In case anybody forgot, dengue continues to spread across the national capital. According to data released by the Municipal Corporation of Delhi, the national capital has reported 504 cases of dengue in the last five days, taking the number of patients hit by the mosquito-borne viral disease to 6,486, the highest since 1996. According to the Data released on Thursday, 25 people died of dengue this season. Records of major hospitals, however, put the number of dead at 43. Unreported cases, too, are much higher, with government hospitals across the Capital confirming more cases than the civic agency. “This year has been particularly bad because the circulating virus strains 2 and 4 are more deadly, uncontrolled construction and the heavy rains in July compounded the problem,” said Jagdish Prasad, director general of health services, Union Ministry of health. With 10,252 cases and 423 deaths, 1996 is the worst dengue year on record for Delhi.

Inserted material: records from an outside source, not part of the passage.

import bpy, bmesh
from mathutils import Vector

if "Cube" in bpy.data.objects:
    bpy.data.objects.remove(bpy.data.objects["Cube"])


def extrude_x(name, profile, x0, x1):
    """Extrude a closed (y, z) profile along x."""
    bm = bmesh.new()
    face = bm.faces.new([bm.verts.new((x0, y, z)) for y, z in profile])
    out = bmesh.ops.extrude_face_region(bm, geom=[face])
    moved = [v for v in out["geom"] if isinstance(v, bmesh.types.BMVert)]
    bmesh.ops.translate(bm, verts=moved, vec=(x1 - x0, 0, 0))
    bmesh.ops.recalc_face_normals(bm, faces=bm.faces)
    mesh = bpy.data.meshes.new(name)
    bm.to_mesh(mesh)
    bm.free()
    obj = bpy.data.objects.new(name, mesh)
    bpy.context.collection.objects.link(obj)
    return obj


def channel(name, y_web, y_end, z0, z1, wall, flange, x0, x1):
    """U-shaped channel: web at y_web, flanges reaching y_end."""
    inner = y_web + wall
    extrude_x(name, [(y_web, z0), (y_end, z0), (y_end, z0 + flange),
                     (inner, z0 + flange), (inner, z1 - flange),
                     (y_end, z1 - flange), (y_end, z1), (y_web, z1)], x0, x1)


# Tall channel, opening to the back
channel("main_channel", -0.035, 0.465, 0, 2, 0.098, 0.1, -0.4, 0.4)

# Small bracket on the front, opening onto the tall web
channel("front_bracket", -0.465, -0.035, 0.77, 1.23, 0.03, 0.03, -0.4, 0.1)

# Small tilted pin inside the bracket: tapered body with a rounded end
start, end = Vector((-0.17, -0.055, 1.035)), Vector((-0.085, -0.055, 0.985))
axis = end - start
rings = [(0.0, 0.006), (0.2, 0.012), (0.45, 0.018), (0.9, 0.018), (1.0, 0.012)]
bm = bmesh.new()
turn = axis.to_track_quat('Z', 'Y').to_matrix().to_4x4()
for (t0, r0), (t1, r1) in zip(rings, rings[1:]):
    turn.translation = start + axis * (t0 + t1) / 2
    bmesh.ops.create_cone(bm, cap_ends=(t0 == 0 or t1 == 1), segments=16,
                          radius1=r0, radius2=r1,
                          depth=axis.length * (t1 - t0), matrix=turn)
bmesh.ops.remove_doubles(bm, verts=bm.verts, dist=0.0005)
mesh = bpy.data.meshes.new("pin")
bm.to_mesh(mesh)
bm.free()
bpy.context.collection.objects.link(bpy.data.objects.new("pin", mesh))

It is a very unfortunate situation where everybody is trying to find fault with the other for the spread of the disease, which has hit the city real hard after a very long gap. The Aam Aadmi Party (AAP) government, which has been facing flak for failing to control the dengue situation in the national Capital, has blamed the BJP-run municipal corporations. It alleged that the civic bodies were misguiding people to cover up their failures. The municipal bodies, at their end, have blamed the city government of not releasing funds for healthcare. Governance deficit is a much bigger malaise for a society than any vector-borne disease. A crisis like the recent dengue outbreak could have been averted by proper planning and an awareness drive by both the municipal bodies and the state government. Both failed to deliver, and they are only adding to the crisis by refusing to come together to fight the eruption. The matter has now reached the courts. The Delhi High Court earlier this week directed the Aam Aadmi Party government to give details on funds released to civic bodies for dengue and malaria control programmes.